How to choose the best host for your GitHub blog

Ionos Github
(Image credit: Ionos)

GitHub is an online hosting service for software development and version control. Owned by Microsoft, GitHub is now home to more than 372 million software projects. You can host a blog on GitHub, too. This article looks at the various ways you can host a blog using GitHub and the pros and cons of each. 

What is Git, and why would I use it?

Git is a free distributed version control system for computer files. Its primary use is to enable software developers to work collaboratively on software during development. Git keeps track of different code versions, with a complete history of code changes stored on every contributing developer’s computer. 

Using Git, it’s easier for developers to work in isolation on a project feature before merging the changes into the main code. It’s easy to revert to an older version of code if necessary. Developers can work remotely without being required to have access to the same shared network drive. Senior developers can perform code reviews before contributions from junior members are added to the main branch.

What is GitHub?

GitHub is a cloud-based hosting platform from Microsoft. It’s a web-based Git repository with millions of software projects in its library.

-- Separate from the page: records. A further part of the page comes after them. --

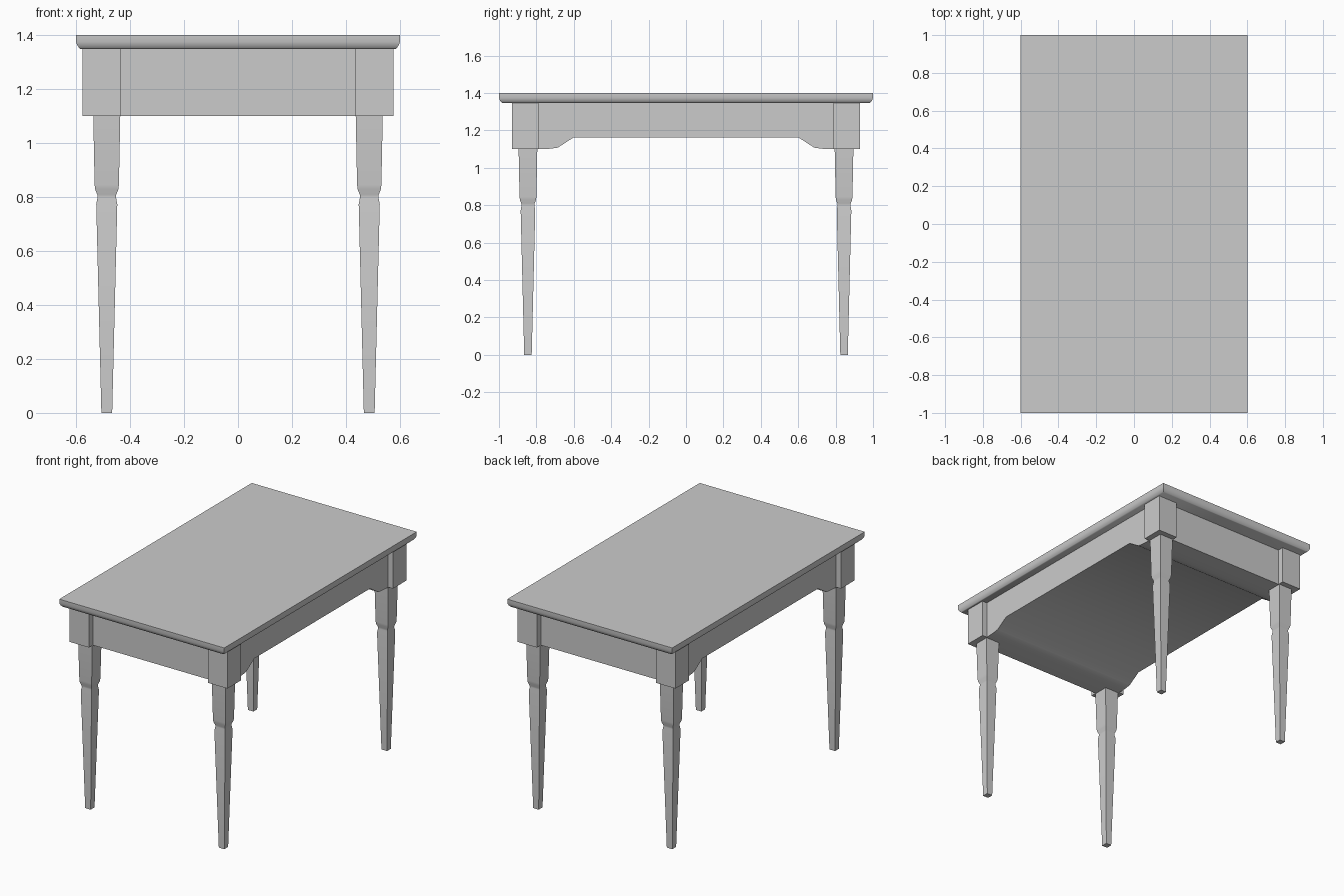
import bpy, bmesh, math

if "Cube" in bpy.data.objects:
    bpy.data.objects.remove(bpy.data.objects["Cube"])


def finish(name, bm, smooth_angle=None):
    bmesh.ops.recalc_face_normals(bm, faces=bm.faces)
    mesh = bpy.data.meshes.new(name)
    bm.to_mesh(mesh)
    bm.free()
    ob = bpy.data.objects.new(name, mesh)
    bpy.context.collection.objects.link(ob)
    if smooth_angle:
        bpy.ops.object.select_all(action='DESELECT')
        ob.select_set(True)
        bpy.context.view_layer.objects.active = ob
        bpy.ops.object.shade_smooth_by_angle(angle=math.radians(smooth_angle))
    return ob


def loft(name, cx, cy, rings, smooth_angle=None):
    """Stack of rectangles, each (half x, half y, z), joined into a closed solid."""
    bm = bmesh.new()
    loops = [[bm.verts.new((cx + sx * hx, cy + sy * hy, z))
              for sx, sy in ((-1, -1), (1, -1), (1, 1), (-1, 1))]
             for hx, hy, z in rings]
    bm.faces.new(loops[0])
    bm.faces.new(loops[-1])
    for a, b in zip(loops, loops[1:]):
        for i in range(4):
            j = (i + 1) % 4
            bm.faces.new((a[i], a[j], b[j], b[i]))
    return finish(name, bm, smooth_angle)


def mirror_xy(ob):
    mod = ob.modifiers.new("Mirror", 'MIRROR')
    mod.use_axis = (True, True, False)
    mod.use_mirror_merge = False


TOP_Z, APRON_TOP, APRON_BOTTOM = 1.4, 1.347, 1.1

# Tabletop with a rounded lower edge
edge = [(0.018, APRON_TOP), (0.012, 1.351), (0.005, 1.361), (0.0, 1.374), (0.0, TOP_Z)]
loft("tabletop", 0, 0, [(0.6 - d, 1.0 - d, z) for d, z in edge], 40)

# Solid apron, its shaped underside running across the full width
half = [(0.89, APRON_TOP), (0.89, APRON_BOTTOM), (0.77, APRON_BOTTOM), (0.725, 1.102),
        (0.685, 1.108), (0.6, 1.163)]
outline = half + [(-y, z) for y, z in reversed(half)]
bm = bmesh.new()
face = bm.faces.new([bm.verts.new((-0.54, y, z)) for y, z in outline])
side = bmesh.ops.extrude_face_region(bm, geom=[face])["geom"]
bmesh.ops.translate(bm, vec=(1.08, 0, 0),
                    verts=[v for v in side if isinstance(v, bmesh.types.BMVert)])
finish("apron", bm, 40)

# Corner blocks standing proud of the apron
mirror_xy(loft("corner_blocks", 0.504, 0.86,
               [(0.071, 0.071, APRON_BOTTOM), (0.071, 0.071, APRON_TOP)]))

# Square tapered legs with a narrow waist
profile = [(0.02, 0.0), (0.039, 0.772), (0.0345, 0.797), (0.035, 0.808),
           (0.043, 0.828), (0.045, 0.845), (0.05, APRON_BOTTOM)]
mirror_xy(loft("legs", 0.486, 0.845, [(h, h, z) for h, z in profile], 40))
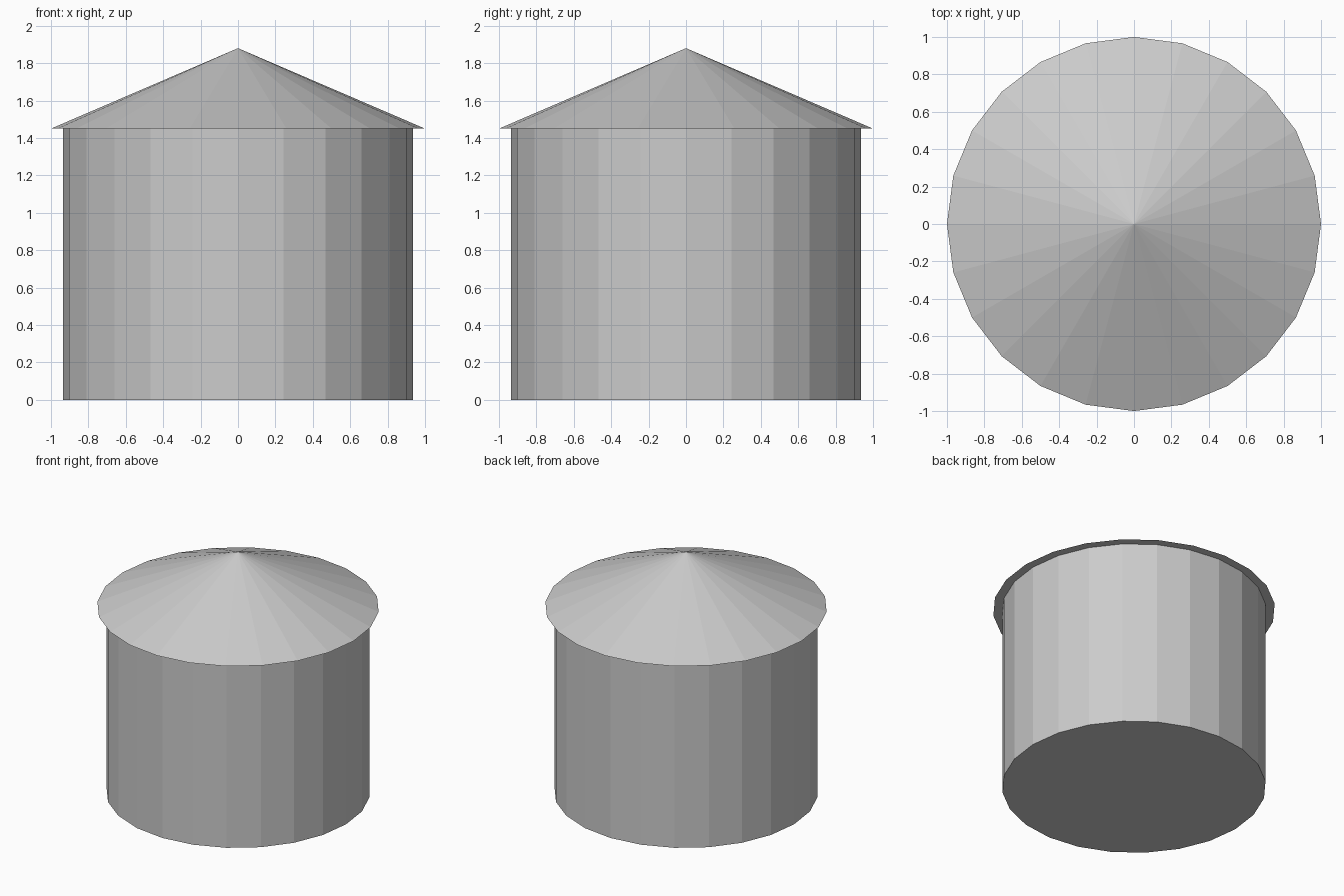
import bpy

SIDES = 24
EAVE_Z = 1.45
TOP_Z = 1.88

cube = bpy.data.objects.get("Cube")
if cube:
    bpy.data.objects.remove(cube, do_unlink=True)

# Single plain metal grey
grey = bpy.data.materials.new("light_grey")
grey.use_nodes = True
colour = (0.6, 0.6, 0.6, 1)
grey.diffuse_color = colour
grey.node_tree.nodes["Principled BSDF"].inputs["Base Color"].default_value = colour


def add_round(name, bottom_radius, top_radius, z0, z1):
    """Faceted, capped cylinder or cone between two heights."""
    bpy.ops.mesh.primitive_cone_add(
        vertices=SIDES, radius1=bottom_radius, radius2=top_radius,
        depth=z1 - z0, location=(0, 0, (z0 + z1) / 2))
    obj = bpy.context.object
    obj.name = name
    obj.data.materials.append(grey)
    return obj


# Tank wall with its flat floor
add_round("tank_body", 0.935, 0.935, 0, EAVE_Z)

# Conical roof overhanging the wall
add_round("roof", 1, 0, EAVE_Z, TOP_Z)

GitHub offers all the features of Git while adding features that make code collaboration easier. For instance, GitHub has project management, bug tracking, and support ticket management features. 

Code on GitHub can be made public, so any developer worldwide can contribute to your code or make a copy. GitHub offers a code editor and code search tools, and you can get GitHub notifications on the activities you’re subscribed to.

How do I add a blog on GitHub?

GitHub has a site hosting service called GitHub Pages. You can create GitHub Pages for a particular project, user, or organization. Site files are stored on GitHub’s servers, and people can access the site at (e.g. If you own your own domain name, you can point it to your GitHub Pages blog so people can find your blog that way.

You can quickly build a website using a code generator. Frameworks like Hugo, Jekyll, Gatsby, and Gridsome can be used to create blogs in a matter of minutes with just a few lines of written code. 

Alternative hosting for GitHub blogs

Most GitHub blogs are hosted on GitHub servers, but you can choose to host your GitHub blog with another provider. If you have a web server with support for Git, you can make a copy of your GitHub repository to it using the clone command. It's important to know though that many web frameworks such as static site generators require the execution of build steps to turn repo files into website files that should then be published on the server. 

As such, many repo files do not necessarily belong on a web server. Depending on your web host, you may need to make additional changes to configuration files.

Some website hosting services make this process easier by offering deployment tools. For example, with Deploy Now by IONOS, you can develop your site on GitHub and, when ready, deploy your changes to the third-party hosting provider at a click of a button. 

GitHub Pages have limitations

Using GitHub Pages is undoubtedly the easiest way to publish a GitHub blog, and it’s free to boot. But there are several limitations to the service that may make you decide to host your GitHub blog elsewhere.

First, you are not allowed to use GitHub Pages as a free web hosting service for running a commercial business. This includes any ecommerce site offering commercial Software as a Service (SaaS). GitHub Pages shouldn’t be used to send passwords or credit card numbers.

GitHub Pages limits you to 1GB of storage space, and there’s a soft 100GB limit on bandwidth per month. If you receive more than 100GB of traffic in a month, your service may be limited, or you may be asked to move your site to a different hosting service.

GitHub Pages sites are also static, as opposed to dynamic. Static websites are always quite basic because they can’t use any clever backend programming languages such as PHP or ASP. Therefore, GitHub Pages are usually quite simple in scope.

Self-hosting a GitHub blog can remove all these limitations. Keeping your site on your own server allows you to use all the project management and source control features of GitHub yet deploy a more complex site. As long as you choose the right hosting provider, you can have unlimited bandwidth and offer a commercial service.

Self-hosting a GitHub blog requires more setup than using GitHub Pages, and you may need to install additional software and configure your server to get it working. A web host that offers deployment tools for GitHub sites can simplify this process.

If you find GitHub Pages too limiting, consider alternative platforms for your blog. Website builders have robust blogging tools, and big hitters like WordPress have excellent collaboration features so multiple people can work on your blog simultaneously.

GitHub Pages is often suggested as a blogging solution because it's free, and you can make excellent use of it for static support documents for your GitHub projects. But free website builders and free website hosting also exist, so don’t get bogged down on using GitHub Pages if it doesn’t fit your needs.


GitHub is an excellent cloud-based platform for software development. It’s mainly used to make collaborative software development more manageable and less prone to error. 

You can post a blog for free on GitHub using GitHub Pages, but there are several limitations to the free service. 

Self-hosting your GitHub blog is an alternative strategy that removes these limitations but requires more initial setup. Some third-party solutions, such as Deploy Now from IONOS, make it quicker and easier to deploy a GitHub blog to another hosting space.